"This E. coli thing just makes me sick," says the Toll Booth Cookie Company owner, referring to the bacteria that caused the recall. "I've had to temporarily lay off more than 200 people. With the unemployment rate in Danville already over 14%, we understand the loss of these jobs is crucial."
True, but that is the least of his problems. In addition to a halt in production and a costly recall, several potentially more expensive legal hurdles loom on the horizon for the embattled company.
Four people who suffered kidney failure, after eating uncooked Toll Booth cookie dough while half-baked themselves, have filed suit against the company on the grounds that the product's packaging does not mention the dangers of eating the dough raw. Three others are suing Toll Booth for not providing adequate sanitation training to its employees.
Pasquezanala is suing for posting hand washing signs in the bathrooms with instructions in several languages, but not his own native tongue.
When Toll Booth subsequently attempted to fire Pasquezanala, Immigration Services cited the cookie maker for "providing employment opportunities to persons not in possession of proper documentation" as reason for disallowing his dismissal.
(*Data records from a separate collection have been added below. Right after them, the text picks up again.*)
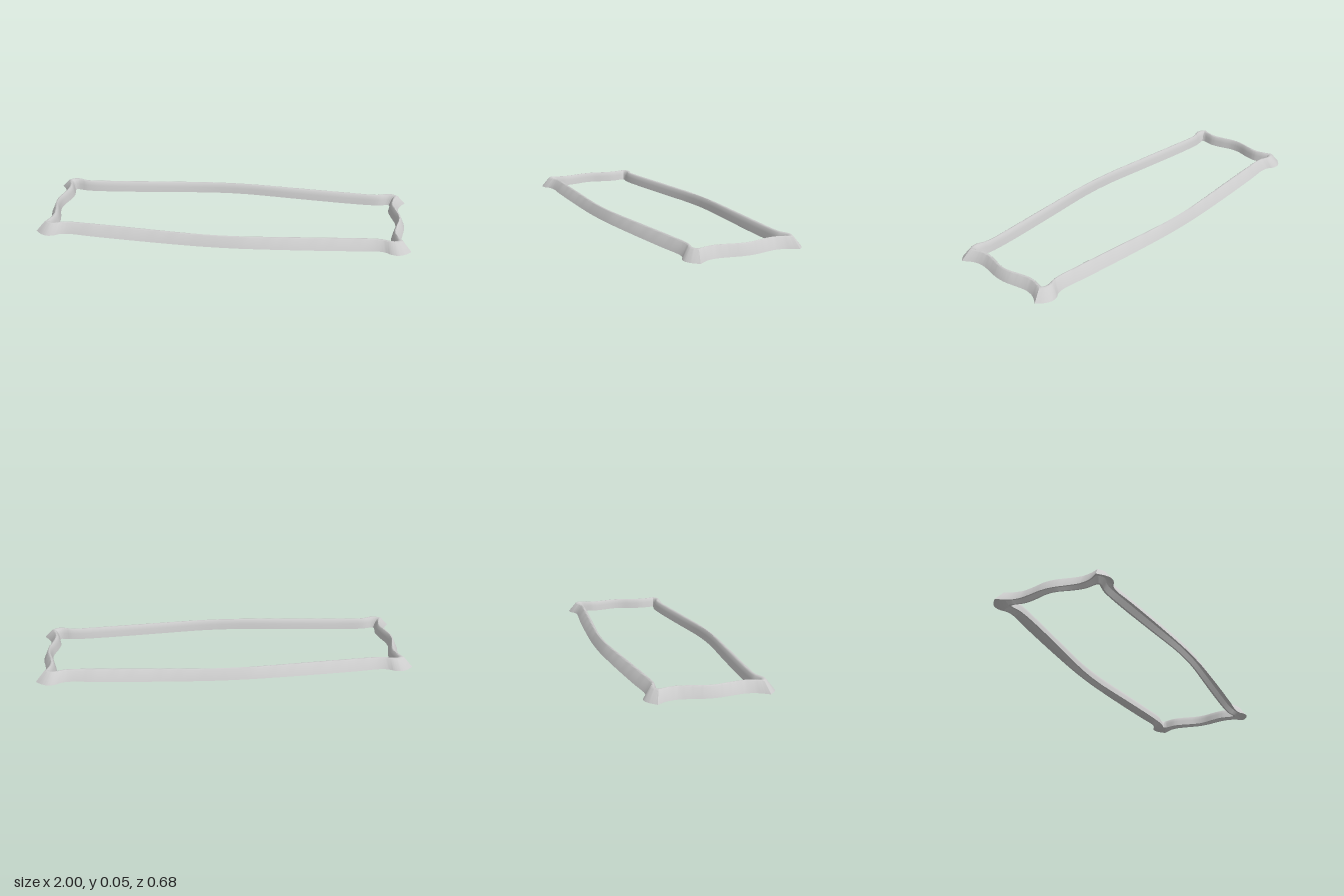
import * as THREE from 'three';
import { toCreasedNormals } from 'three/addons/utils/BufferGeometryUtils.js';

const HEIGHT = 0.055;

// One quarter of the frame: [outer x, outer z, inner x, inner z]
// Long rail, from the front centre round the curl to the corner tip
const LONG_RAIL = [
  [0, 0.338, 0, 0.286], [0.12, 0.336, 0.12, 0.282], [0.4, 0.32, 0.4, 0.256],
  [0.68, 0.298, 0.68, 0.232], [0.83, 0.284, 0.81, 0.226], [0.87, 0.293, 0.85, 0.228],
  [0.895, 0.309, 0.87, 0.232], [0.93, 0.316, 0.888, 0.236], [0.965, 0.302, 0.9, 0.238],
  [1, 0.27, 0.908, 0.238],
];
// Short rail, from the corner tip to the middle of the end
const SHORT_RAIL = [
  [1, 0.27, 0.908, 0.238], [0.98, 0.242, 0.911, 0.226], [0.963, 0.208, 0.908, 0.205],
  [0.956, 0.16, 0.901, 0.16], [0.965, 0.1, 0.911, 0.1], [0.977, 0.04, 0.929, 0.035],
  [0.98, 0, 0.933, 0],
];

// Moulding section: [fraction from outer to inner edge, fraction of height]
const PROFILE = [
  [0, 0], [0.48, 0.94], [0.55, 1], [0.66, 1], [0.76, 0.9], [0.88, 0.55], [1, 0],
  [0.86, 0], [0.62, 0.5], [0.16, 0],
];

// Smooth the paired edges of one rail
function sampleRail(points, steps) {
  const outer = new THREE.CatmullRomCurve3(points.map(p => new THREE.Vector3(p[0], 0, p[1])));
  const inner = new THREE.CatmullRomCurve3(points.map(p => new THREE.Vector3(p[2], 0, p[3])));
  return Array.from({ length: steps + 1 }, (_, i) => {
    const a = outer.getPoint(i / steps), b = inner.getPoint(i / steps);
    return [a.x, a.z, b.x, b.z];
  });
}

// Mirror the quarter into a closed ring of edge pairs
function frameRing() {
  const quarter = [...sampleRail(LONG_RAIL, 54), ...sampleRail(SHORT_RAIL, 36).slice(1)];
  const backQuarter = quarter.slice(0, -1).reverse().map(([a, b, c, d]) => [a, -b, c, -d]);
  const half = [...quarter, ...backQuarter].slice(0, -1);
  return [...half, ...half.map(s => s.map(v => -v))];
}

// Sweep the moulding section round the ring
function mouldingGeometry() {
  const ring = frameRing(), n = PROFILE.length;
  const positions = [], indices = [];
  ring.forEach(([ox, oz, ix, iz], i) => {
    const next = (i + 1) % ring.length;
    PROFILE.forEach(([t, h], j) => {
      positions.push(ox + (ix - ox) * t, h * HEIGHT, oz + (iz - oz) * t);
      const k = (j + 1) % n;
      const a = i * n + j, b = next * n + j, c = next * n + k, d = i * n + k;
      indices.push(a, b, c, a, c, d);
    });
  });
  const geometry = new THREE.BufferGeometry();
  geometry.setAttribute('position', new THREE.Float32BufferAttribute(positions, 3));
  geometry.setIndex(indices);
  return toCreasedNormals(geometry, 0.8);
}

export function createModel() {
  const group = new THREE.Group();
  group.name = 'ornamentalFrame';
  const material = new THREE.MeshStandardMaterial({ color: 0xcccccc });
  const moulding = new THREE.Mesh(mouldingGeometry(), material);
  moulding.name = 'frameMoulding';
  group.add(moulding);
  return group;
}
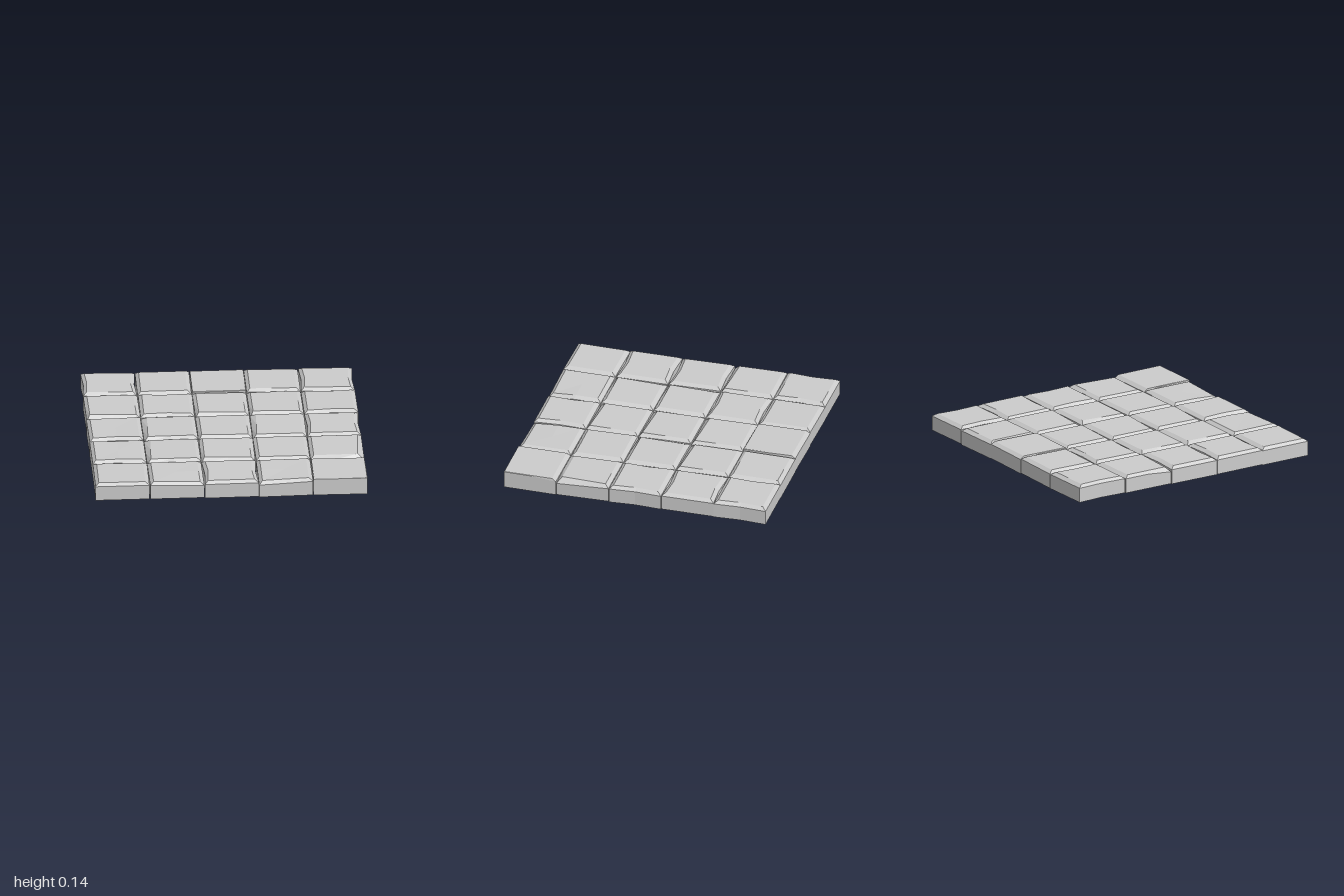
import * as THREE from 'three';

// Slab character by row (back to front) and column (left to right in x):
// x / z pinched sides, f / l / r deep worn bevel on front, left or right,
// b bevelled at the back only, s / S sagging front corner, . plain
const LAYOUT = [
  'x.b.x',
  'fzffz',
  'zlflx',
  'zlf.r',
  '.Sxsb',
];
const PITCH = 0.4, HALF = 0.198;
// Outline counter-clockwise from above, starting at the front -x corner
const RING = [[-1, 1], [0, 1], [1, 1], [1, 0], [1, -1], [0, -1], [-1, -1], [-1, 0]];

// Small seeded generator returning -1..1
function seeded(seed) {
  let s = seed;
  return () => {
    s = (s * 16807) % 2147483647;
    return (s / 2147483647) * 2 - 1;
  };
}

function slabGeometry(kind, rand) {
  const tiltX = rand() * 0.003, tiltZ = rand() * 0.003;
  const skew = rand() * 0.002;
  const bottom = [], shoulder = [], top = [];

  for (const [sx, sz] of RING) {
    // Plan outline, with pinched middles on some slabs
    let x = sx * HALF + sz * skew;
    let z = sz * HALF - sx * skew;
    if (kind === 'x' && sz === 0) x -= sx * 0.011;
    if (kind === 'z' && sx === 0) z -= sz * 0.011;

    // Bevel inset on each of the four sides
    const inset = { f: 0.027, k: 0.03, l: 0.025, r: 0.03 };
    let shoulderY = 0.116, topY = 0.136;
    if (kind === 'b') {
      inset.f = inset.l = inset.r = 0.003;
      if (sz >= 0) shoulderY = 0.133;
    }
    // Worn bevels widen and dip towards one end of their side
    if (kind === 'f') {
      inset.f = 0.03 - sx * 0.01;
      if (sz === 1) shoulderY = 0.105 + sx * 0.007;
    }
    if (kind === 'l') {
      inset.l = 0.036 - sz * 0.008;
      if (sx === -1) shoulderY = 0.106 - sz * 0.006;
    }
    if (kind === 'r') {
      inset.r = 0.038 + sz * 0.01;
      inset.f = 0.032;
      if (sx === 1) shoulderY = 0.106 - sz * 0.006;
    }
    // One sagging front corner
    const sagSide = kind === 's' ? -1 : kind === 'S' ? 1 : 0;
    if (sagSide && sz === 1) {
      const sag = (1 + sx * sagSide) / 2;
      shoulderY -= sag * 0.014;
      topY -= sag * 0.01;
    }

    const tilt = sx * tiltX + sz * tiltZ;
    const dx = sx < 0 ? inset.l : sx > 0 ? -inset.r : 0;
    const dz = sz < 0 ? inset.k : sz > 0 ? -inset.f : 0;
    bottom.push([x, 0.006 + tilt, z]);
    shoulder.push([x, shoulderY + tilt, z]);
    top.push([x + dx, topY + tilt * 0.6, z + dz]);
  }

  // Skin the three cross-sections and close both ends
  const centre = (ring) => [0, ring.reduce((sum, p) => sum + p[1], 0) / ring.length, 0];
  const topMid = centre(top), bottomMid = centre(bottom);
  const position = [];
  const tri = (a, b, c) => position.push(...a, ...b, ...c);
  for (let i = 0; i < RING.length; i++) {
    const j = (i + 1) % RING.length;
    for (const [low, high] of [[bottom, shoulder], [shoulder, top]]) {
      tri(low[i], low[j], high[j]);
      tri(low[i], high[j], high[i]);
    }
    tri(topMid, top[i], top[j]);
    tri(bottomMid, bottom[j], bottom[i]);
  }
  const geometry = new THREE.BufferGeometry();
  geometry.setAttribute('position', new THREE.Float32BufferAttribute(position, 3));
  geometry.computeVertexNormals();
  return geometry;
}

export function createModel() {
  const model = new THREE.Group();
  model.name = 'pavingFloor';
  const stone = new THREE.MeshStandardMaterial({ color: 0xcccccc, flatShading: true });
  const rand = seeded(4271);

  // Five by five grid of worn paving slabs
  LAYOUT.forEach((row, r) => {
    [...row].forEach((kind, c) => {
      const slab = new THREE.Mesh(slabGeometry(kind, rand), stone);
      slab.name = `pavingSlab_${r + 1}_${c + 1}`;
      slab.position.set((c - 2) * PITCH, 0, (r - 2) * PITCH);
      model.add(slab);
    });
  });
  return model;
}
Most experts agree that, whatever the outcome of these impending court battles, no matter how many signs are posted in how many languages in how many bathrooms, despite millions of properly documented employees dismayed at the prospect of having to watch another boring video on how to wash one's hands properly, despite all these precautions and more, someone, somewhere, is not going to wash his or her hands before returning to work.
And that's just the way the cookie crumbles.